The star of Jasper Mall is not the dying mall. It is a man we’re going to affectionately refer to as Camo Mullet. Camo Mullet may as well be the mall. The reductive job description would be that he provides security detail over a minimally used public space visited by old-timers. The expansive description would be that he is the center of the enterprise. Camo Mullet is the Jasper Mall. Camo Mullet is Jasper, Alabama. Camo Mullet is America.
Jasper Mall functions as a microcosm of the country’s consumerist culture in this sense. It is emblematic of the New Shopping Culture. The young, hip masses, that really sell the idea of spending time in the mall, shop from home these days. There are scant few featured in the documentary. Mostly, it is a shopping center by way of a retirement community for an American past-time also facing imminent retirement.
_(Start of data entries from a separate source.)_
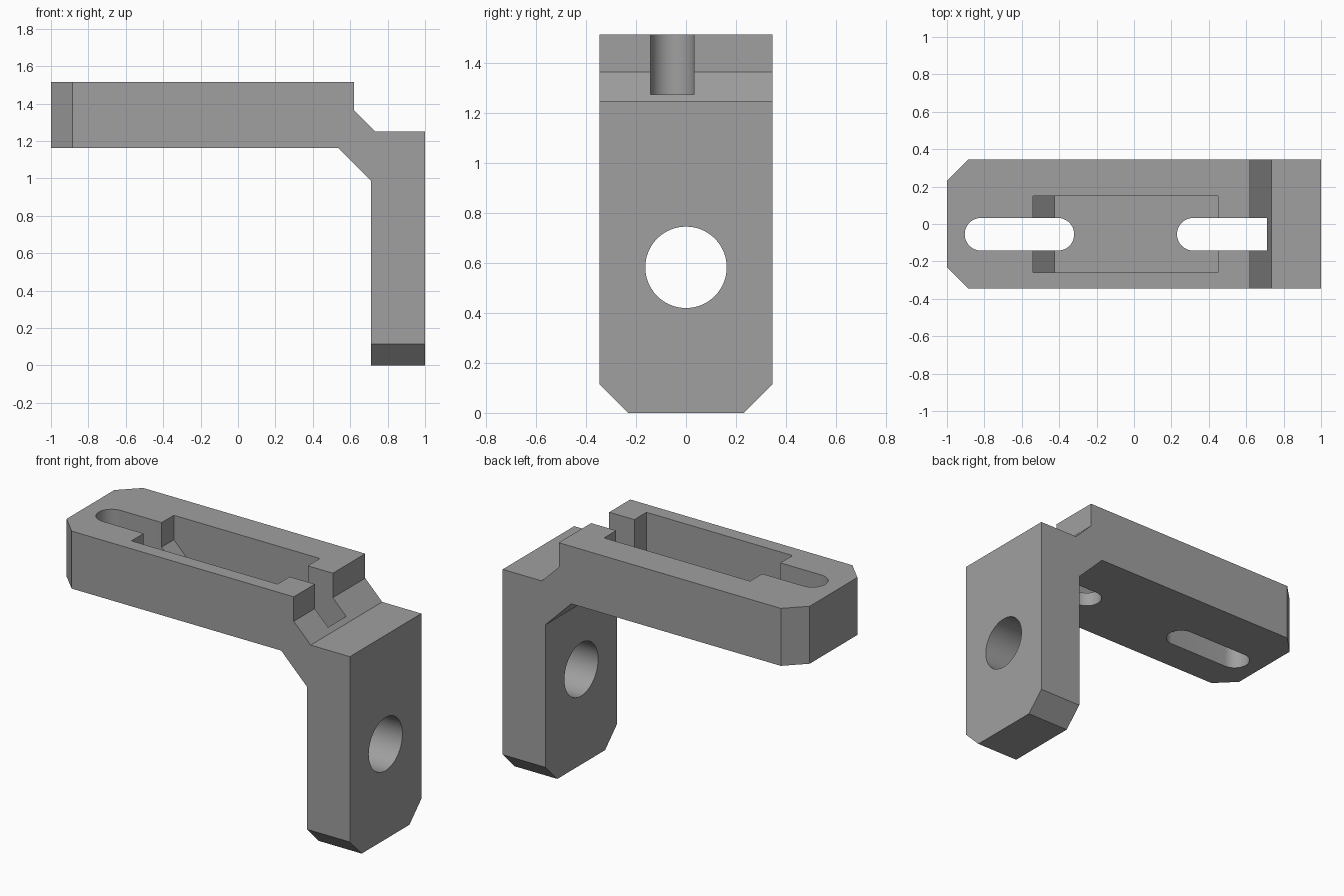
import bpy, bmesh, math
from mathutils import Vector

if "Cube" in bpy.data.objects:
    bpy.data.objects.remove(bpy.data.objects["Cube"])

grey = bpy.data.materials.new("mid grey")
grey.diffuse_color = (0.35, 0.35, 0.35, 1)
grey.use_nodes = True
grey.node_tree.nodes["Principled BSDF"].inputs["Base Color"].default_value = grey.diffuse_color

SLOT_Y, SLOT_R = -0.055, 0.0875    # slots and pocket sit slightly off centre
HALF_W, CHAMFER = 0.346, 0.115


def prism(name, points, direction, chamfer=None):
    """Extrude a closed 3D outline along a direction; optionally bevel chosen edges."""
    bm = bmesh.new()
    face = bm.faces.new([bm.verts.new(p) for p in points])
    ext = bmesh.ops.extrude_face_region(bm, geom=[face], use_keep_orig=True)
    moved = [v for v in ext["geom"] if isinstance(v, bmesh.types.BMVert)]
    bmesh.ops.translate(bm, verts=moved, vec=Vector(direction))
    bmesh.ops.recalc_face_normals(bm, faces=bm.faces)
    if chamfer:
        edges = [e for e in bm.edges if chamfer(*[v.co for v in e.verts])]
        bmesh.ops.bevel(bm, geom=edges, offset=CHAMFER, offset_type='OFFSET',
                        segments=1, profile=0.5, affect='EDGES')
    mesh = bpy.data.meshes.new(name)
    bm.to_mesh(mesh)
    bm.free()
    mesh.materials.append(grey)
    obj = bpy.data.objects.new(name, mesh)
    bpy.context.collection.objects.link(obj)
    return obj


def arc(cx, cy, r, start, end, n):
    angles = [math.radians(start + (end - start) * i / n) for i in range(n + 1)]
    return [(cx + r * math.cos(a), cy + r * math.sin(a)) for a in angles]


# L-shaped bracket body with chamfered arm end and leg foot
profile = [(-1, 1.163), (-1, 1.515), (0.62, 1.515), (0.62, 1.365), (0.735, 1.25),
           (1, 1.25), (1, 0), (0.71, 0), (0.71, 0.988), (0.535, 1.163)]


def end_corner(a, b):
    same_side = abs(a.y - b.y) < 1e-4
    return same_side and (max(a.x, b.x) < -0.99 or max(a.z, b.z) < 0.01)


bracket = prism("bracket", [(x, -HALF_W, z) for x, z in profile],
                (0, 2 * HALF_W, 0), end_corner)

# Recessed pocket with a ramp at one end
pocket = [(-0.54, 1.6), (-0.54, 1.365), (-0.425, 1.25), (0.45, 1.25), (0.45, 1.6)]
cutters = [prism("pocket_cutter", [(x, SLOT_Y - 0.205, z) for x, z in pocket], (0, 0.41, 0))]

# Closed slot in the arm, and a slot that opens through the shoulder
left_end = arc(-0.905 + SLOT_R, SLOT_Y, SLOT_R, 90, 270, 24)
right_end = arc(-0.32 - SLOT_R, SLOT_Y, SLOT_R, -90, 90, 24)
open_slot = arc(0.23 + SLOT_R, SLOT_Y, SLOT_R, 90, 270, 24)
open_slot += [(0.71, SLOT_Y - SLOT_R), (0.71, SLOT_Y + SLOT_R)]
for name, outline in (("closed_slot_cutter", left_end + right_end),
                      ("open_slot_cutter", open_slot)):
    cutters.append(prism(name, [(x, y, 0.9) for x, y in outline], (0, 0, 0.8)))

# Round bolt hole through the leg
hole = arc(0, 0.583, 0.163, 0, 360, 64)[:-1]
cutters.append(prism("bolt_hole_cutter", [(0.6, y, z) for y, z in hole], (0.5, 0, 0)))

bpy.context.view_layer.objects.active = bracket
bracket.select_set(True)
for cutter in cutters:
    mod = bracket.modifiers.new(cutter.name, 'BOOLEAN')
    mod.operation, mod.solver, mod.object = 'DIFFERENCE', 'EXACT', cutter
    bpy.ops.object.modifier_apply(modifier=mod.name)
    bpy.data.objects.remove(cutter)
bpy.ops.object.shade_smooth_by_angle(angle=math.radians(30))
We spend a year in the confines of the Jasper Mall: a prison for fashion faux pas and old-aged consumer wisdom. The doc sits with shopkeepers earning sometimes only a couple bills a day; not enough to maintain rent, to keep in stock. They’re slowly driven out. We see fixtures of a fractured community close up shop. Say goodbye to their regulars and see you next Sunday at the church. Somehow, the directors have found the grace not to be mawkishly sentimental about the whole thing and just sit with the process and film it as it dies.
The thing is that it is truly dying. That in the course of the year they do not find any significant actionable events. That the entire conflict of the documentary is the inevitability of closing up shop. They hang on by a thread, maybe the incoming Victoria’s Secret will save some surrounding shops. They hang their hopes and dreams on exterior circumstances, opening up to the same crowd every day. The regulars may not even shop. They sit and play a weekly table game. We sit with them too, and in the only moment of tragedy, one of them passes away, and we really feel something about the state of the scene here. Someone else will come in and their game will continue. But the structure and context of their mall will diminish until everything inside it is gone.
Optimism for Jasper Mall lies with Camo Mullet. He leads us through closed down super-stores, spreading his flashlight over the walls. He tells us how he used to deliver tigers to the zoo. His girlfriend worked at the mall so he had stopped with his tigers, was offered a job, and never left. He is the singular functioning cog in a poorly-oiled machine. When he brings in a new worker he gets to finally talk about how patrons have shit on the floor and the gritty side of the work. And then the new guy remarks about how a customer asked him to come and watch porn with him. And we think, why is the documentary so surface level, does it not get into the grit of the situation?
There is a moment that presents its greatest oversight. We follow a couple who are enjoying a fair in the parking lot for reasons unbeknownst to the audience, or the directors. It seems like it will present a story about a young interracial relationship working out in this old space. And then it just doesn’t seem to work. The town can’t even hold their young romance together. It has not only failed the mall. Jasper has failed its people and their prospect for the future. And that is where the gravity of great sadness really weighs in with Jasper Mall, a document of a failed culture held together by the hopes and dreams of Camo Mullet.